Using the records below, output the stretch that opens with the line containing "0.132), (0.300, 0.308))" and closes with the line containing "2.0)], at((POLE_X, 0, 0)))", exactly and including both lines, with nothing more.

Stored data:

· · · ·

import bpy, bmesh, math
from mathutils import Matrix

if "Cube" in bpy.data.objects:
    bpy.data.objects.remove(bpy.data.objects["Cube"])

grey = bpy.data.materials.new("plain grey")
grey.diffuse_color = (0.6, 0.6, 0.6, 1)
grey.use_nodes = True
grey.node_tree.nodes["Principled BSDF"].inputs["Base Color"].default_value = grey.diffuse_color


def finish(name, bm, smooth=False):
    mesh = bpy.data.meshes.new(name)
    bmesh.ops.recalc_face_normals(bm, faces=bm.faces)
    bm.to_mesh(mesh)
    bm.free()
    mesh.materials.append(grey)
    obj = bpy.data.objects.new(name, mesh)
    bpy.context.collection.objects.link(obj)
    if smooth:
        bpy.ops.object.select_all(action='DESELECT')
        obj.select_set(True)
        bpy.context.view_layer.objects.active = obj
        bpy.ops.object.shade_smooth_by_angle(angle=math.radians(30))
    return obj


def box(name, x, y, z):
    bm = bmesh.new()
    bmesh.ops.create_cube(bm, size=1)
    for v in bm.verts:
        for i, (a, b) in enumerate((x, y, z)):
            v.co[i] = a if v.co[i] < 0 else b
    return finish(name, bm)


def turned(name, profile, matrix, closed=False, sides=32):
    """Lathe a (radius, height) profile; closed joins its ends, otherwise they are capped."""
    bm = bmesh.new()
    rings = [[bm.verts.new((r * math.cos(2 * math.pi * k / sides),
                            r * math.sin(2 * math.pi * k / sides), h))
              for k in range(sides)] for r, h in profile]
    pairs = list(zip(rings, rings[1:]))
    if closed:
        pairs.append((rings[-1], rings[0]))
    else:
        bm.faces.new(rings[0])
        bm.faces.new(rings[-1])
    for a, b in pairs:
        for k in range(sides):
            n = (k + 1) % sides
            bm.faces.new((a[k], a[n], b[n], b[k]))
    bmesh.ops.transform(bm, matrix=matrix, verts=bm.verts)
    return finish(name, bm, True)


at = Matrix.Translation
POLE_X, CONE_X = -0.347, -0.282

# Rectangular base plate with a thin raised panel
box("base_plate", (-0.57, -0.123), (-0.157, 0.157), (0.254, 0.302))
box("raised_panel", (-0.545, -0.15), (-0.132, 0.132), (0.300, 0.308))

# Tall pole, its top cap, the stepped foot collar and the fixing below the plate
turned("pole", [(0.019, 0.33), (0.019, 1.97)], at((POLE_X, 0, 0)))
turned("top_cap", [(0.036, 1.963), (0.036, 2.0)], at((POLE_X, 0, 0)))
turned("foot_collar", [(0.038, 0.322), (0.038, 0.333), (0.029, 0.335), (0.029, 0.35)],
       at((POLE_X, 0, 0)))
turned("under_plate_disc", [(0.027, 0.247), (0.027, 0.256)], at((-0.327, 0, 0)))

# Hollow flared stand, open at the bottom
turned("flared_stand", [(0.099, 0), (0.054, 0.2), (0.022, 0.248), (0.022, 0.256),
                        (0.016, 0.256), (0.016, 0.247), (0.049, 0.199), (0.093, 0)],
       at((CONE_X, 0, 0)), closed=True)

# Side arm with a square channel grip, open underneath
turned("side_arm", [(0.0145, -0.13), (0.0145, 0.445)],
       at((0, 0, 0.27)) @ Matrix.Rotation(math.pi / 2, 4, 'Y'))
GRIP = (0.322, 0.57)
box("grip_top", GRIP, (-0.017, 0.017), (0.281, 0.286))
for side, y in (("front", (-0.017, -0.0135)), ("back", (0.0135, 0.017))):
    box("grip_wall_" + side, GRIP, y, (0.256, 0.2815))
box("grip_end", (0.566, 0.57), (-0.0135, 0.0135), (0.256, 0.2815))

· · · ·

WRITTEN RESPONSE:
box("raised_panel", (-0.545, -0.15), (-0.132, 0.132), (0.300, 0.308))

# Tall pole, its top cap, the stepped foot collar and the fixing below the plate
turned("pole", [(0.019, 0.33), (0.019, 1.97)], at((POLE_X, 0, 0)))
turned("top_cap", [(0.036, 1.963), (0.036, 2.0)], at((POLE_X, 0, 0)))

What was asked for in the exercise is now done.